[What you have to do]
Return, in their exact form, the lines that lie between the start of the data below and the line containing "return section(shape, (x0, z), (x1, z), y0, y1)", with both ends included.

[Dataset entries]
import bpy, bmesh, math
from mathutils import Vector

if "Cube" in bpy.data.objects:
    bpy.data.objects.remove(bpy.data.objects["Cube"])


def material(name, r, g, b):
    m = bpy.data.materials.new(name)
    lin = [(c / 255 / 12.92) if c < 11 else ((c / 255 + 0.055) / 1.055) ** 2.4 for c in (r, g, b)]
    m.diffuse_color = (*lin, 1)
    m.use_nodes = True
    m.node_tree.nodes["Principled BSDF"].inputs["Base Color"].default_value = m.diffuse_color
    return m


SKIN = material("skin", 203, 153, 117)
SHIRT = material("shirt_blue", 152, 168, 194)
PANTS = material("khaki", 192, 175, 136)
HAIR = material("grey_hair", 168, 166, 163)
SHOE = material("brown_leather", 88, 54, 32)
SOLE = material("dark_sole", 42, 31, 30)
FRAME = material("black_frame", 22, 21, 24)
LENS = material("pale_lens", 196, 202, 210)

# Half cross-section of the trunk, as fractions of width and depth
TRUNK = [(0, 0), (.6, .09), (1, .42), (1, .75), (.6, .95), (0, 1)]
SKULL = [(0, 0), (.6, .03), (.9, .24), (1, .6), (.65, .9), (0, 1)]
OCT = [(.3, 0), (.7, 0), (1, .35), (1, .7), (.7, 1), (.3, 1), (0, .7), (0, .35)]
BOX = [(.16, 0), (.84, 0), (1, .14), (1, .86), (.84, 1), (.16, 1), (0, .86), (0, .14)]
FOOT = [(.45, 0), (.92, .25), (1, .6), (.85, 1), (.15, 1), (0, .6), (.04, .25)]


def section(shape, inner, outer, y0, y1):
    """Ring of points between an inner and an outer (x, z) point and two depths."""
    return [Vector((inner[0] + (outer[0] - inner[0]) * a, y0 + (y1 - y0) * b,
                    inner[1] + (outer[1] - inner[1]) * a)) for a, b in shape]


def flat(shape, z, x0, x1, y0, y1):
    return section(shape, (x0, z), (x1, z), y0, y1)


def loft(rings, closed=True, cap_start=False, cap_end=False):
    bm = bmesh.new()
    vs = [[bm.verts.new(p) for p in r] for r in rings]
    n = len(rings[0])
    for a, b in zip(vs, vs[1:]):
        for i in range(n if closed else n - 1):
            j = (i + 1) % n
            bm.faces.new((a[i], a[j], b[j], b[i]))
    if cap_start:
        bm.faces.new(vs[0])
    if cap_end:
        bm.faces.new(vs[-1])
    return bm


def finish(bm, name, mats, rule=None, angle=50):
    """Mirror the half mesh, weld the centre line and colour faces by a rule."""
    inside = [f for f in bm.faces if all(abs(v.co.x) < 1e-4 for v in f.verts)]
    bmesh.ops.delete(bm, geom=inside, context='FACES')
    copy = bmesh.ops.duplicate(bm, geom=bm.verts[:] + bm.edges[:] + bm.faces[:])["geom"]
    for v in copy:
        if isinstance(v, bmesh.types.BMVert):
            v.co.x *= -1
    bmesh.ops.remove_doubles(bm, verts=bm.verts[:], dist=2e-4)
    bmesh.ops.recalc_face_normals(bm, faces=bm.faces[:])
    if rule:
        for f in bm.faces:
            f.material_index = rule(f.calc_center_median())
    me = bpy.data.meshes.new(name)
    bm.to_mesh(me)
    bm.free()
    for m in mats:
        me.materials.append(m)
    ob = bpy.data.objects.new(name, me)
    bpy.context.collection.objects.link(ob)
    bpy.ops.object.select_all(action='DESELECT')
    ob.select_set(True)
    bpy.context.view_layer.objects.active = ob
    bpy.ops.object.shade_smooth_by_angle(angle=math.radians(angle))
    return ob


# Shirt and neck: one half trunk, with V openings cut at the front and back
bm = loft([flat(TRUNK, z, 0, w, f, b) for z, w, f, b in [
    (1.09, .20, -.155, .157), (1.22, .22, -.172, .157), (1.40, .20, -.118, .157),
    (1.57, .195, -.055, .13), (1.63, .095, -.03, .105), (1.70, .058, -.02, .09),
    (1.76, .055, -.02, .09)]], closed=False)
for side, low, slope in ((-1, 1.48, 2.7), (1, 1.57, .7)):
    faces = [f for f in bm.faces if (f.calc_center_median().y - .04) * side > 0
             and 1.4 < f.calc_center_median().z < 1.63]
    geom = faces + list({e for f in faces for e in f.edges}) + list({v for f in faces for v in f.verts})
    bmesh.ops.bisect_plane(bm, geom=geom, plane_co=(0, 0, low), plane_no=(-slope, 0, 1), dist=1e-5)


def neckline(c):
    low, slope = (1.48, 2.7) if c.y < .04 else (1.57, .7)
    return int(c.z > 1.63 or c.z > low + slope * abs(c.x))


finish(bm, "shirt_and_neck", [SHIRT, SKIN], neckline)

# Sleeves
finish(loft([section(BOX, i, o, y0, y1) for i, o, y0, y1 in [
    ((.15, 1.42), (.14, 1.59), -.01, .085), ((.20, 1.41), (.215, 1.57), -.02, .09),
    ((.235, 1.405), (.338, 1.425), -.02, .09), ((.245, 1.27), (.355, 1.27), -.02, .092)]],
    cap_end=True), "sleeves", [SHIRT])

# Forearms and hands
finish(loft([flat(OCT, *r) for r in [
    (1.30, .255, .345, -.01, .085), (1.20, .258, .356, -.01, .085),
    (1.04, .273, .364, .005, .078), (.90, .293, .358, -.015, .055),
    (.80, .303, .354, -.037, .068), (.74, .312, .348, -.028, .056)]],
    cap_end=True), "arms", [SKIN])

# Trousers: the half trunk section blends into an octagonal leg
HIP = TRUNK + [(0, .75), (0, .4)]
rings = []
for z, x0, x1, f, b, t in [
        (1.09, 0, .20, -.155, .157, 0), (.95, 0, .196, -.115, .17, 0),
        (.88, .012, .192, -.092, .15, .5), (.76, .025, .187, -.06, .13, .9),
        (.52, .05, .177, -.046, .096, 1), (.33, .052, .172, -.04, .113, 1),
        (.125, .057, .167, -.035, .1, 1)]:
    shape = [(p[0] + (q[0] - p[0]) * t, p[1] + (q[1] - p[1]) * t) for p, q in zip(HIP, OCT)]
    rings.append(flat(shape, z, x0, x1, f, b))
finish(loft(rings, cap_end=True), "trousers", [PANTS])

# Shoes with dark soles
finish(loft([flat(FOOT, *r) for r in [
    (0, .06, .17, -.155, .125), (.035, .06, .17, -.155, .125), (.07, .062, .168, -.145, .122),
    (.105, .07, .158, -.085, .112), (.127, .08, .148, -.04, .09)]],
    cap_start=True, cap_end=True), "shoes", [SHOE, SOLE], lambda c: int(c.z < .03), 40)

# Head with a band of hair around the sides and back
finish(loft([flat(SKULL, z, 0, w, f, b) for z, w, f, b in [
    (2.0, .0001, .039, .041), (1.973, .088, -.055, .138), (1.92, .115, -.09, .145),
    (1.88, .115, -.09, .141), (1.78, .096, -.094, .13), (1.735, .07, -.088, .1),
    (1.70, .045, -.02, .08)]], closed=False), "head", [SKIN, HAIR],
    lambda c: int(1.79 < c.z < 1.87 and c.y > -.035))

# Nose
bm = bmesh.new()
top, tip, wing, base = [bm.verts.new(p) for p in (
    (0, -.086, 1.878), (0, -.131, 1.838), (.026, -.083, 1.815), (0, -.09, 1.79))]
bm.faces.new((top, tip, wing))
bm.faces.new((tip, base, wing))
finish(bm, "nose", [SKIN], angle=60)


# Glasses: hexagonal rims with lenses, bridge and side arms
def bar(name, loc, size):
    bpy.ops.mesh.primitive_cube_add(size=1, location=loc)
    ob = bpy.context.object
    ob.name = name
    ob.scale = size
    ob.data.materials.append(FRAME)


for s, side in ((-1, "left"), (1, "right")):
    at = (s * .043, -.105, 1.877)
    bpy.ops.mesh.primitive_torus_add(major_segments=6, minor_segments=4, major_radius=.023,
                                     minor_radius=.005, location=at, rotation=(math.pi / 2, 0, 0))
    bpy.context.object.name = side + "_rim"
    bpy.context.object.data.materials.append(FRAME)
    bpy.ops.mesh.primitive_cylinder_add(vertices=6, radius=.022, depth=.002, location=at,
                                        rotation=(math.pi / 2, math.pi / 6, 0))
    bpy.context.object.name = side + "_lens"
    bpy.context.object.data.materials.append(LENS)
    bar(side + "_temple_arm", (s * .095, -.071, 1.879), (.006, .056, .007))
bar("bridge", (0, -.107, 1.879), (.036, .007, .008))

[Response to this exercise]
import bpy, bmesh, math
from mathutils import Vector

if "Cube" in bpy.data.objects:
    bpy.data.objects.remove(bpy.data.objects["Cube"])


def material(name, r, g, b):
    m = bpy.data.materials.new(name)
    lin = [(c / 255 / 12.92) if c < 11 else ((c / 255 + 0.055) / 1.055) ** 2.4 for c in (r, g, b)]
    m.diffuse_color = (*lin, 1)
    m.use_nodes = True
    m.node_tree.nodes["Principled BSDF"].inputs["Base Color"].default_value = m.diffuse_color
    return m


SKIN = material("skin", 203, 153, 117)
SHIRT = material("shirt_blue", 152, 168, 194)
PANTS = material("khaki", 192, 175, 136)
HAIR = material("grey_hair", 168, 166, 163)
SHOE = material("brown_leather", 88, 54, 32)
SOLE = material("dark_sole", 42, 31, 30)
FRAME = material("black_frame", 22, 21, 24)
LENS = material("pale_lens", 196, 202, 210)

# Half cross-section of the trunk, as fractions of width and depth
TRUNK = [(0, 0), (.6, .09), (1, .42), (1, .75), (.6, .95), (0, 1)]
SKULL = [(0, 0), (.6, .03), (.9, .24), (1, .6), (.65, .9), (0, 1)]
OCT = [(.3, 0), (.7, 0), (1, .35), (1, .7), (.7, 1), (.3, 1), (0, .7), (0, .35)]
BOX = [(.16, 0), (.84, 0), (1, .14), (1, .86), (.84, 1), (.16, 1), (0, .86), (0, .14)]
FOOT = [(.45, 0), (.92, .25), (1, .6), (.85, 1), (.15, 1), (0, .6), (.04, .25)]


def section(shape, inner, outer, y0, y1):
    """Ring of points between an inner and an outer (x, z) point and two depths."""
    return [Vector((inner[0] + (outer[0] - inner[0]) * a, y0 + (y1 - y0) * b,
                    inner[1] + (outer[1] - inner[1]) * a)) for a, b in shape]


def flat(shape, z, x0, x1, y0, y1):
    return section(shape, (x0, z), (x1, z), y0, y1)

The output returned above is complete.